(Stored items)

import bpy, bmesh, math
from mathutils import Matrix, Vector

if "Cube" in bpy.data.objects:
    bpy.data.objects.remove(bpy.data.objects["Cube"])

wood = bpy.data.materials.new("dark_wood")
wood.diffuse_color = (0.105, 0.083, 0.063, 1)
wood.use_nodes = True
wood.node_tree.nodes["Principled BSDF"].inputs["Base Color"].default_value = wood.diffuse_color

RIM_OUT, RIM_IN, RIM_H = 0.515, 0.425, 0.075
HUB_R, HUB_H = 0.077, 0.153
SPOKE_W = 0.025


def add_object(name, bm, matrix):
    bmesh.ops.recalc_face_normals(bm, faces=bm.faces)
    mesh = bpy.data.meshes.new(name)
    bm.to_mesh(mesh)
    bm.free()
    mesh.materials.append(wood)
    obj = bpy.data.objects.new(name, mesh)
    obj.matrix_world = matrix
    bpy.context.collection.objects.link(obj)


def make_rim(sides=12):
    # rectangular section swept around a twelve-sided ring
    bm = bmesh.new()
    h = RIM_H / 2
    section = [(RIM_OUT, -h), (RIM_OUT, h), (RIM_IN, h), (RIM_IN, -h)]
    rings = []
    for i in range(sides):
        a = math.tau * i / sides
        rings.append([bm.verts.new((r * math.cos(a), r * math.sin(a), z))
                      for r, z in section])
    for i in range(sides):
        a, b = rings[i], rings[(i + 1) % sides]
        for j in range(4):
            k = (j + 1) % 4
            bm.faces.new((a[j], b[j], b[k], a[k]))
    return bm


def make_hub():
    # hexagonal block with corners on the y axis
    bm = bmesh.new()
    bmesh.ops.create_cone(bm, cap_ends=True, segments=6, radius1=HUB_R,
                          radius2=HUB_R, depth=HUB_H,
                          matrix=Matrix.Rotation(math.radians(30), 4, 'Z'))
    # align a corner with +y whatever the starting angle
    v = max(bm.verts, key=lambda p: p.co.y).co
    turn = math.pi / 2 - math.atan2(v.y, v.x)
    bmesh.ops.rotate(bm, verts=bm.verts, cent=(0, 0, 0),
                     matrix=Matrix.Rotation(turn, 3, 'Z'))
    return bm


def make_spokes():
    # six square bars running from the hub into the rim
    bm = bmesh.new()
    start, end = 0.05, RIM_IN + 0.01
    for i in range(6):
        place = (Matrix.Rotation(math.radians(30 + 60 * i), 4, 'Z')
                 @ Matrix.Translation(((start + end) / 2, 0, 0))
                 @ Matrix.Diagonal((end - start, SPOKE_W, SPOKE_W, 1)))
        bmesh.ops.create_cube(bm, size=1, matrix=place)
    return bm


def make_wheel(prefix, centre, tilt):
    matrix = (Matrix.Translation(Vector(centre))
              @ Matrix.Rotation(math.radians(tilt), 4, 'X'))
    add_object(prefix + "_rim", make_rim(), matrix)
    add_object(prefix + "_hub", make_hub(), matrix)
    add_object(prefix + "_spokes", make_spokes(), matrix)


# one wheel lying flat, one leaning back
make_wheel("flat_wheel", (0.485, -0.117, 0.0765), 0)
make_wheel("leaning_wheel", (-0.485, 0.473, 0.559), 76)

Work instructions »
From the entries above, show each line that includes the string "range".

Output »
    for i in range(sides):
    for i in range(sides):
        for j in range(4):
    for i in range(6):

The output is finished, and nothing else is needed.